- Researching an underserved community in preparation for community engagement activities
The research paper examines each of the above themes in detail, offering specific case studies from the grantees. For example, Bike Utah used StreetLight to look for correlations between cycling volumes and US Census household income and race/ethnicity data, inferring who was cycling based on where cycling was occurring. The organization found that heavy bike riding was occurring in areas with large low-income and Latinx populations. SteetLight was also used to create heatmaps of cycling and pedestrian volumes — the resulting data helped advocates determine that most bicyclists were riding for utility.
In another case study, Walk Bike Nashville used UrbanFootprint for its “Murfreesboro Pike Project,” which sought to understand the mobility gaps and transportation needs of a low-income corridor centered on Murfreesboro Pike, the second busiest transit route in the city and among the most deadly. Advocates at the organization were able to use UrbanFootprint to familiarize themselves with the communities along the Pike and their needs — looking at travel patterns, socioeconomics, languages spoken, and race/ethnicities — before reaching out in engagement efforts.
Likewise, Sustain Charlotte used UrbanFootprint to measure resident accessibility via non-car modes to essential services in the Charlotte “Arc” (the three neighborhoods of North, East, and West Charlotte), BIPOC and low-income communities with major transportation, quality of life, and equity challenges. The tool helped the advocacy organization map for the number of jobs within a 20-minute walk, the travel time to parks, schools, and shops, and the proximity to other basic needs like pharmacies, grocery stores, and banks. The data shows that Arc residents without a car had poor access to basic needs.

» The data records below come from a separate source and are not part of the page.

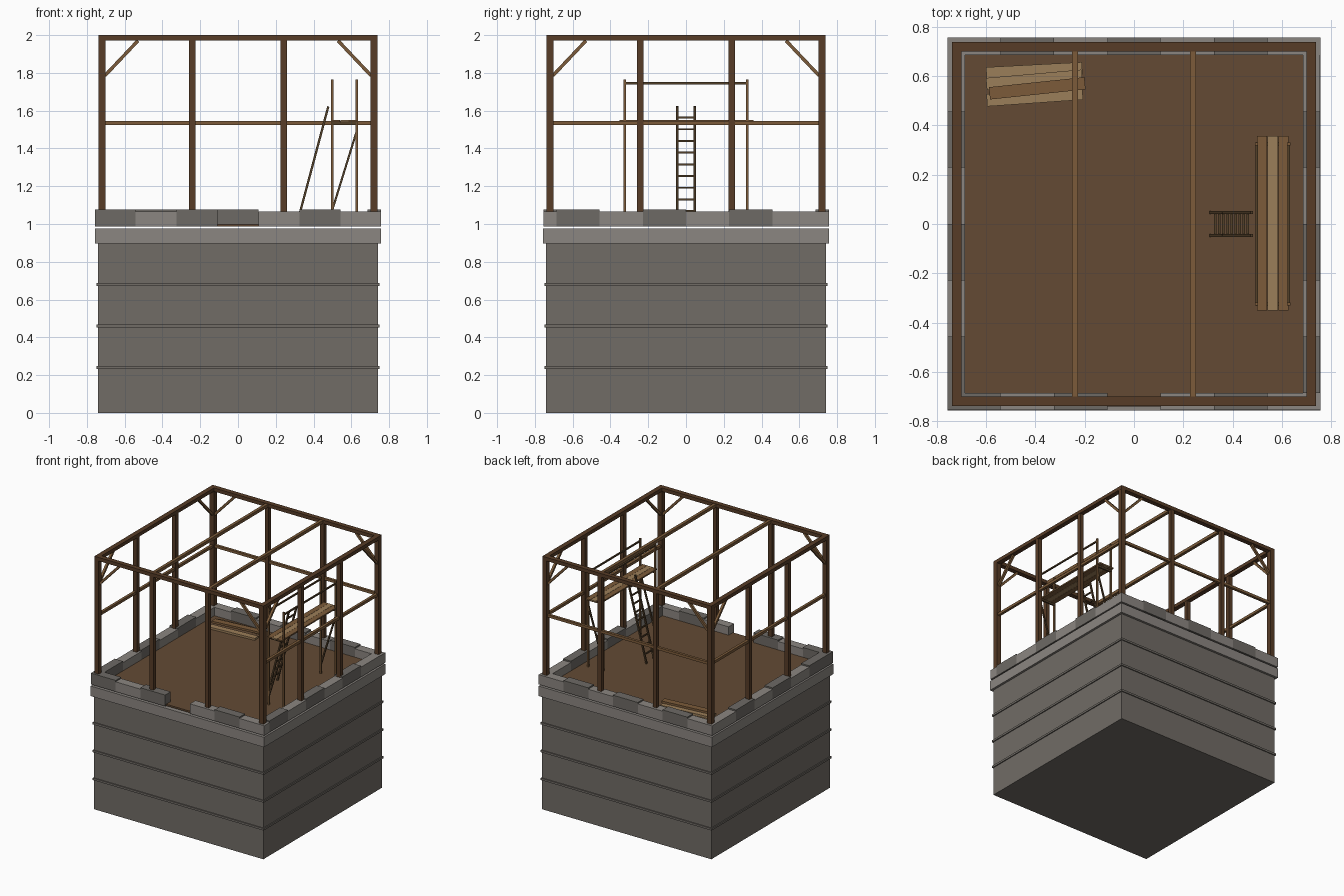
import bpy, math
from mathutils import Vector, Matrix

if "Cube" in bpy.data.objects:
    bpy.data.objects.remove(bpy.data.objects["Cube"])


def material(name, rgb):
    m = bpy.data.materials.new(name)
    m.diffuse_color = (*rgb, 1)
    m.use_nodes = True
    m.node_tree.nodes["Principled BSDF"].inputs["Base Color"].default_value = m.diffuse_color
    return m


STONE = material("stone", (0.165, 0.15, 0.133))
DARK = material("dark_stone", (0.155, 0.144, 0.13))
LIGHT = material("light_stone", (0.26, 0.24, 0.22))
FLOOR = material("floor_wood", (0.125, 0.068, 0.034))
TIMBER = material("timber", (0.095, 0.045, 0.02))
RAIL = material("rail_wood", (0.2, 0.105, 0.042))
POLE = material("pole_wood", (0.085, 0.05, 0.022))
PLANK = material("plank_wood", (0.33, 0.21, 0.1))


def mesh_box(name, mat, matrix):
    """Unit cube placed with a transform matrix."""
    v = [matrix @ Vector((x, y, z)) for x in (-.5, .5) for y in (-.5, .5) for z in (-.5, .5)]
    f = [(0, 1, 3, 2), (4, 6, 7, 5), (0, 4, 5, 1), (2, 3, 7, 6), (0, 2, 6, 4), (1, 5, 7, 3)]
    me = bpy.data.meshes.new(name)
    me.from_pydata(v, [], f)
    me.materials.append(mat)
    ob = bpy.data.objects.new(name, me)
    bpy.context.collection.objects.link(ob)
    return ob


def box(name, mat, lo, hi):
    lo, hi = Vector(lo), Vector(hi)
    return mesh_box(name, mat, Matrix.Translation((lo + hi) / 2) @ Matrix.Diagonal((*(hi - lo), 1)))


def beam(name, mat, a, b, w):
    """Square bar of width w from a to b."""
    a, b = Vector(a), Vector(b)
    d = b - a
    side = Vector((0, 0, 1)).cross(d)
    side = side.normalized() if side.length > 1e-6 else Vector((1, 0, 0))
    up = d.normalized().cross(side)
    rot = Matrix((side, up, d.normalized())).transposed().to_4x4()
    return mesh_box(name, mat, Matrix.Translation((a + b) / 2) @ rot @ Matrix.Diagonal((w, w, d.length, 1)))


def slab(name, mat, h, z0, z1):
    return box(name, mat, (-h, -h, z0), (h, h, z1))


# stone base, string courses, cornice, floor
slab("base_wall", STONE, 0.74, 0, 0.9)
for z in (0.24, 0.46, 0.68):
    slab("string_course", STONE, 0.748, z - 0.008, z + 0.008)
slab("cornice", LIGHT, 0.758, 0.897, 0.976)
slab("floor", FLOOR, 0.742, 0.987, 1.0)


# parapet blocks, with an opening at the front
def block(i, lo, hi):
    dark = i % 2 == 0
    box("parapet_block", DARK if dark else LIGHT, (*lo, 0.988), (*hi, 1.077 if dark else 1.066))


w = 1.516 / 7
for i in range(7):
    x0 = -0.758 + i * w
    tone = i if i < 3 else i + 1
    if i != 3:
        block(tone, (x0, -0.755), (x0 + w, -0.686))
    block(i + 1, (x0, 0.686), (x0 + w, 0.757))
w = 1.372 / 6
for i in range(6):
    y0 = -0.686 + i * w
    block(i, (-0.758, y0), (-0.686, y0 + w))
    block(i, (0.686, y0), (0.756, y0 + w))

# timber posts
P, M = 0.72, 0.242
for s in (-1, 1):
    for t in (-1, 1):
        beam("corner_post", TIMBER, (s * P, t * P, 1.0), (s * P, t * P, 1.975), 0.037)
        beam("mid_post", TIMBER, (s * M, t * P, 1.0), (s * M, t * P, 1.975), 0.033)
        beam("mid_post", TIMBER, (s * P, t * M, 1.0), (s * P, t * M, 1.975), 0.033)
        # corner braces along both walls
        beam("corner_brace", RAIL, (s * 0.705, t * P, 1.785), (s * 0.53, t * P, 1.97), 0.018)
        beam("corner_brace", RAIL, (s * P, t * 0.705, 1.785), (s * P, t * 0.53, 1.97), 0.018)
    # top plates and ceiling joists
    box("top_plate", TIMBER, (-0.739, s * P - 0.019, 1.972), (0.739, s * P + 0.019, 2.0))
    box("top_plate", TIMBER, (s * P - 0.019, -0.701, 1.972), (s * P + 0.019, 0.701, 2.0))
    box("ceiling_joist", RAIL, (s * 0.24 - 0.012, -0.702, 1.974), (s * 0.24 + 0.012, 0.702, 1.998))
    # side mid rails
    beam("mid_rail", RAIL, (s * P, -0.71, 1.535), (s * P, 0.71, 1.535), 0.021)
beam("mid_rail", RAIL, (-0.71, P, 1.535), (0.71, P, 1.535), 0.021)

# scaffold
X0, X1, Y = 0.498, 0.628, 0.325
for x in (X0, X1):
    for y in (-Y, Y):
        beam("scaffold_pole", RAIL, (x, y, 1.0), (x, y, 1.765), 0.013)
    beam("scaffold_guard_rail", POLE, (x, -Y, 1.745), (x, Y, 1.745), 0.011)
for y in (-Y, Y):
    beam("scaffold_ledger", POLE, (X0, y, 1.532), (X1, y, 1.532), 0.014)
    beam("scaffold_brace", POLE, (X0, y, 1.07), (X1, y, 1.49), 0.011)
for i in range(3):
    x = 0.499 + i * 0.0435
    box("scaffold_plank", PLANK if i == 1 else RAIL, (x, -0.352, 1.54), (x + 0.042, 0.357, 1.551))

# ladder leaning on the scaffold
foot, head = Vector((0.312, 0, 1.0)), Vector((0.478, 0, 1.622))
for s in (-1, 1):
    off = Vector((0, s * 0.047, 0))
    beam("ladder_rail", POLE, foot + off, head + off, 0.012)
for i in range(9):
    p = foot.lerp(head, 0.11 + i * 0.0995)
    beam("ladder_rung", POLE, p - Vector((0, 0.047, 0)), p + Vector((0, 0.047, 0)), 0.01)

# loose planks stacked in the back left corner
for x, y, z, ang, mat in ((-0.405, 0.622, 1.009, 3, PLANK), (-0.403, 0.516, 1.009, 4, PLANK),
                          (-0.405, 0.585, 1.027, 5, PLANK), (-0.393, 0.551, 1.045, 6, RAIL)):
    mesh_box("loose_plank", mat, Matrix.Translation((x, y, z)) @
             Matrix.Rotation(math.radians(ang), 4, 'Z') @ Matrix.Diagonal((0.39, 0.05, 0.016, 1)))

The research outlines tons of great use cases, highlighting how data can really help “arm” advocates with information, which in turn can lead to change on the ground. Speaking with researchers, advocates noted how the data tools allowed them to “speak a common language with city planners and local officials.” It also helped them provide underserved communities with tangible stats, maps, and information that they could then use to advocate for their own communities. Overall, the data helped organizations confront biases in the current planning process and better inform, equip, and involve underrepresented communities. Researchers concluded that the data tools helped the six awardees support underserved communities in a way that would not have been possible otherwise.
BIPOC and low-income communities are often not well-represented in planning meetings yet they’re often the communities that suffer the most from mobility gaps or inadequate infrastructure. This study highlights how data tools can help rectify some of the damage done, helping advocates speak the same language as city planners and backing up their arguments with data to influence decision-making and confront ingrained biases. For organizations focusing specifically on shared micromobility, the tools could be used to understand communities ahead of engagement, identify possible station locations or “equity zones” for vehicle placement, or tailor messaging (the possibilities are endless).

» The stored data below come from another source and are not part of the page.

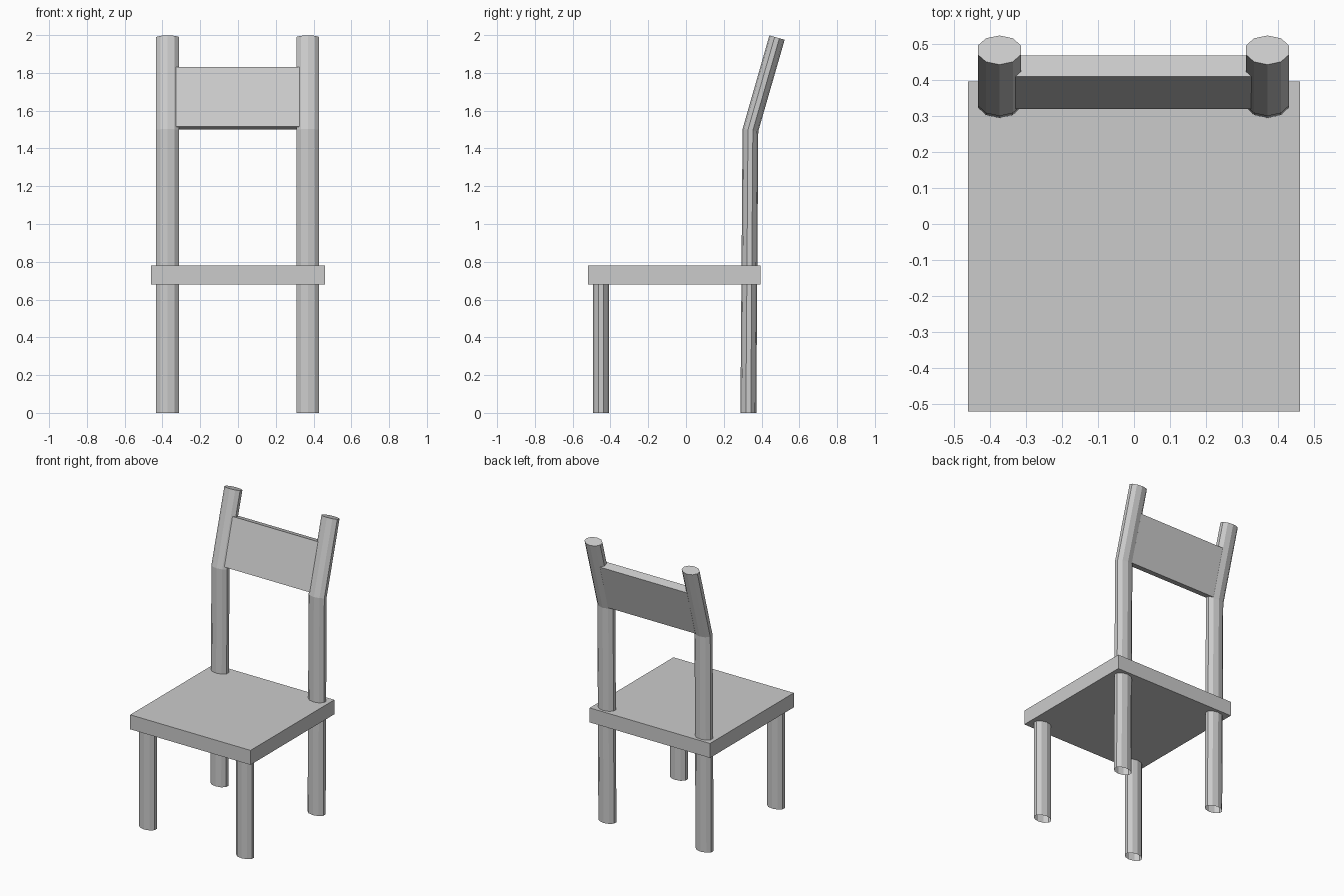
import bpy, bmesh, math
from mathutils import Vector

if "Cube" in bpy.data.objects:
    bpy.data.objects.remove(bpy.data.objects["Cube"], do_unlink=True)

grey = bpy.data.materials.new("light_grey")
grey.use_nodes = True
colour = (0.6, 0.6, 0.6, 1)
grey.diffuse_color = colour
grey.node_tree.nodes["Principled BSDF"].inputs["Base Color"].default_value = colour

SIDES, RX, RY = 10, 0.063, 0.042


def add_object(name, bm):
    bmesh.ops.recalc_face_normals(bm, faces=bm.faces)
    mesh = bpy.data.meshes.new(name)
    bm.to_mesh(mesh)
    bm.free()
    mesh.materials.append(grey)
    obj = bpy.data.objects.new(name, mesh)
    bpy.context.collection.objects.link(obj)
    return obj


def add_post(name, x, path):
    """Oval tube through (y, z, tilt) stations, open at the foot, capped on top."""
    bm = bmesh.new()
    rings = []
    for y, z, tilt in path:
        ring = []
        for i in range(SIDES):
            a = math.pi / 2 + 2 * math.pi * i / SIDES
            d = RY * math.sin(a)
            ring.append(bm.verts.new((x + RX * math.cos(a),
                                      y + d * math.cos(tilt),
                                      z - d * math.sin(tilt))))
        rings.append(ring)
    for low, high in zip(rings, rings[1:]):
        for i in range(SIDES):
            j = (i + 1) % SIDES
            bm.faces.new((low[i], low[j], high[j], high[i]))
    bm.faces.new(rings[-1])
    return add_object(name, bm)


def add_box(name, centre, size, tilt=0):
    bm = bmesh.new()
    bmesh.ops.create_cube(bm, size=1)
    bmesh.ops.scale(bm, vec=size, verts=bm.verts)
    obj = add_object(name, bm)
    obj.location = Vector(centre)
    obj.rotation_euler.x = -tilt
    return obj


# Seat slab
add_box("seat", (0, -0.0625, 0.73), (0.92, 0.915, 0.1))

# Legs, with the back pair bending backwards above the seat
lean = math.atan2(0.14, 0.49)
for side, x in (("left", 0.37), ("right", -0.373)):
    add_post("front_leg_" + side, x, [(-0.45, 0, 0), (-0.45, 0.7, 0)])
    add_post("back_post_" + side, x, [(0.33, 0, 0),
                                      (0.341, 1.497, lean / 2),
                                      (0.482, 1.987, lean)])

# Leaning backrest panel
add_box("backrest", (0, 0.393, 1.665), (0.67, 0.06, 0.328), lean)
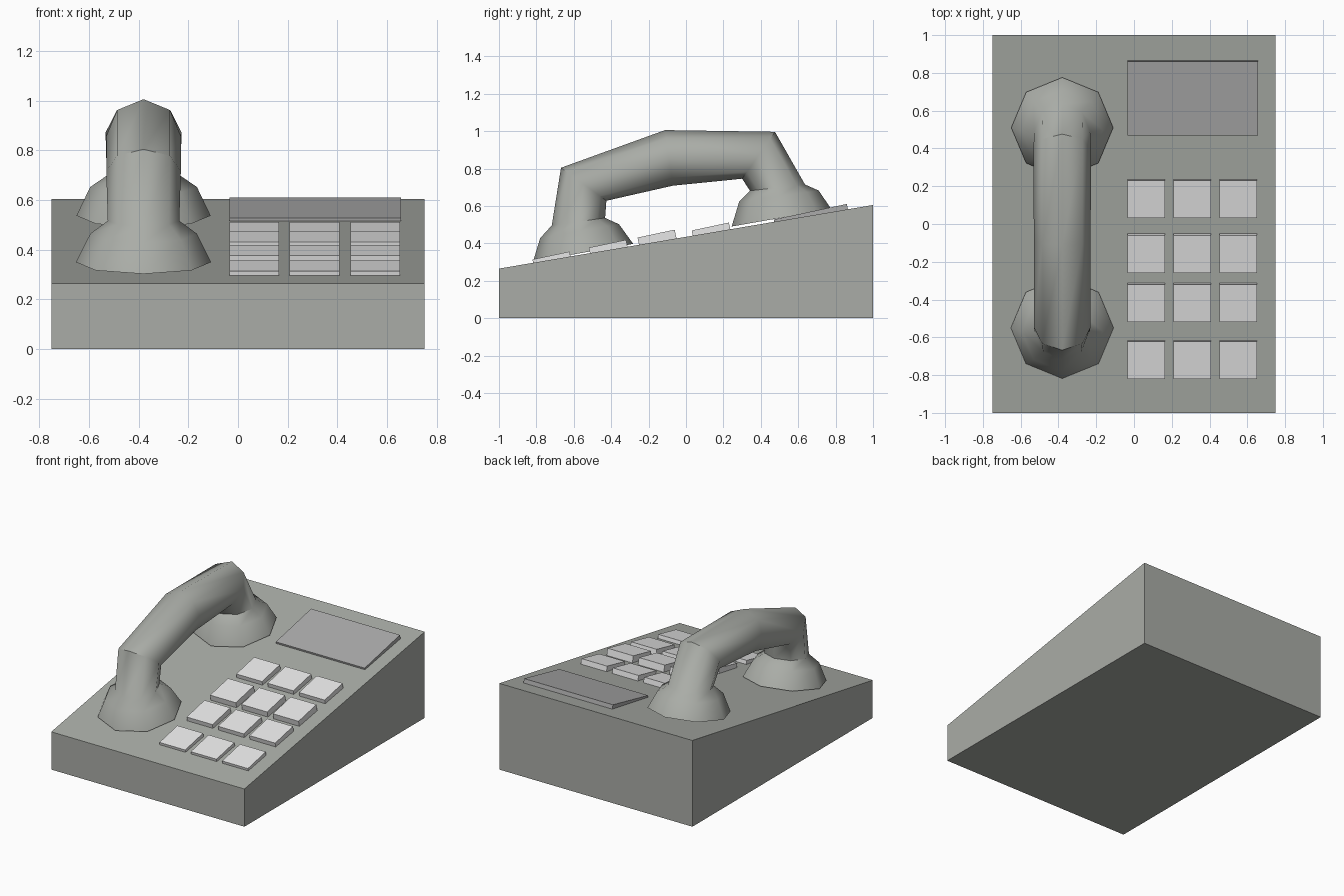
import bpy, bmesh, math
from mathutils import Vector, Matrix

if "Cube" in bpy.data.objects:
    bpy.data.objects.remove(bpy.data.objects["Cube"])


def material(name, rgb):
    m = bpy.data.materials.new(name)
    m.diffuse_color = (*rgb, 1)
    m.use_nodes = True
    m.node_tree.nodes["Principled BSDF"].inputs["Base Color"].default_value = m.diffuse_color
    return m


BODY = material("warm_grey_body", (0.40, 0.415, 0.385))
KEY = material("light_grey_keys", (0.80, 0.80, 0.80))
PANEL = material("neutral_grey_panel", (0.41, 0.41, 0.41))


def finish(bm, name, mat):
    bmesh.ops.recalc_face_normals(bm, faces=bm.faces)
    me = bpy.data.meshes.new(name)
    bm.to_mesh(me)
    bm.free()
    me.materials.append(mat)
    ob = bpy.data.objects.new(name, me)
    bpy.context.collection.objects.link(ob)
    return ob


# Wedge-shaped housing: side profile extruded across x
bm = bmesh.new()
profile = [(-1, 0), (1, 0), (1, 0.605), (-1, 0.265)]
side = bm.faces.new([bm.verts.new((-0.75, y, z)) for y, z in profile])
ext = bmesh.ops.extrude_face_region(bm, geom=[side])
bmesh.ops.translate(bm, vec=(1.5, 0, 0),
                    verts=[v for v in ext["geom"] if isinstance(v, bmesh.types.BMVert)])
finish(bm, "housing", BODY)


# Tilted plates, placed by the centre of their top face
def plate(name, top, size, mat, tilt=math.radians(12)):
    bm = bmesh.new()
    bmesh.ops.create_cube(bm, size=1)
    bmesh.ops.translate(bm, vec=(0, 0, -0.5), verts=bm.verts)
    bmesh.ops.scale(bm, vec=size, verts=bm.verts)
    bmesh.ops.transform(bm, verts=bm.verts,
                        matrix=Matrix.Translation(top) @ Matrix.Rotation(tilt, 4, 'X'))
    finish(bm, name, mat)


rows = [(-0.722, 0.335), (-0.42, 0.398), (-0.16, 0.452), (0.13, 0.490)]
for r, (y, z) in enumerate(rows):
    for c, x in enumerate((0.065, 0.308, 0.552)):
        plate(f"key_{r + 1}_{c + 1}", (x, y, z), (0.2, 0.203, 0.05), KEY)
plate("display_panel", (0.311, 0.664, 0.569), (0.69, 0.40, 0.045), PANEL)

# Handset: octagonal rings, each given by (centre y, z), radius, ring direction in degrees
rings = [
    (-0.550, 0.350, 0.272, 190), (-0.569, 0.465, 0.214, 190), (-0.575, 0.516, 0.144, 188),
    (-0.547, 0.716, 0.150, 144), (-0.091, 0.857, 0.150, 98), (0.388, 0.871, 0.153, 55),
    (0.489, 0.698, 0.148, 6.5), (0.497, 0.652, 0.215, 8), (0.510, 0.537, 0.270, 10),
]
bm = bmesh.new()
loops = []
for y, z, rad, deg in rings:
    out = Vector((0, math.cos(math.radians(deg)), math.sin(math.radians(deg))))
    loops.append([bm.verts.new(Vector((-0.38, y, z)) + rad *
                               (out * math.cos(a) + Vector((1, 0, 0)) * math.sin(a)))
                  for a in (i * math.pi / 4 for i in range(8))])
for a, b in zip(loops, loops[1:]):
    for i in range(8):
        j = (i + 1) % 8
        bm.faces.new((a[i], a[j], b[j], b[i]))
bm.faces.new(loops[0])
bm.faces.new(loops[-1])
handset = finish(bm, "handset", BODY)
bpy.context.view_layer.objects.active = handset
handset.select_set(True)
bpy.ops.object.shade_smooth_by_angle(angle=math.radians(50))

Most cities already have these data tools at their disposal but use them to disproportionately focus on vehicle traffic. By providing active transportation advocates with these mobility data resources, Spin has helped make the case for their widespread adoption by those trying to achieve more equitable outcomes (after all, tools are only as good as the person using them). In 2021, Spin awarded another round of MDSS grantees with a slightly different set of mobility tools — we look forward to seeing the results of that work.
The Better Bike Share Partnership is funded by The JPB Foundation as a collaboration between the City of Philadelphia, the National Association of City Transportation Officials (NACTO), and the PeopleForBikes Foundation to build equitable and replicable bike share systems. Follow us on LinkedIn, Facebook, Twitter, and Instagram or sign up for our weekly newsletter. Got a question or a story idea? Email firstname.lastname@example.org.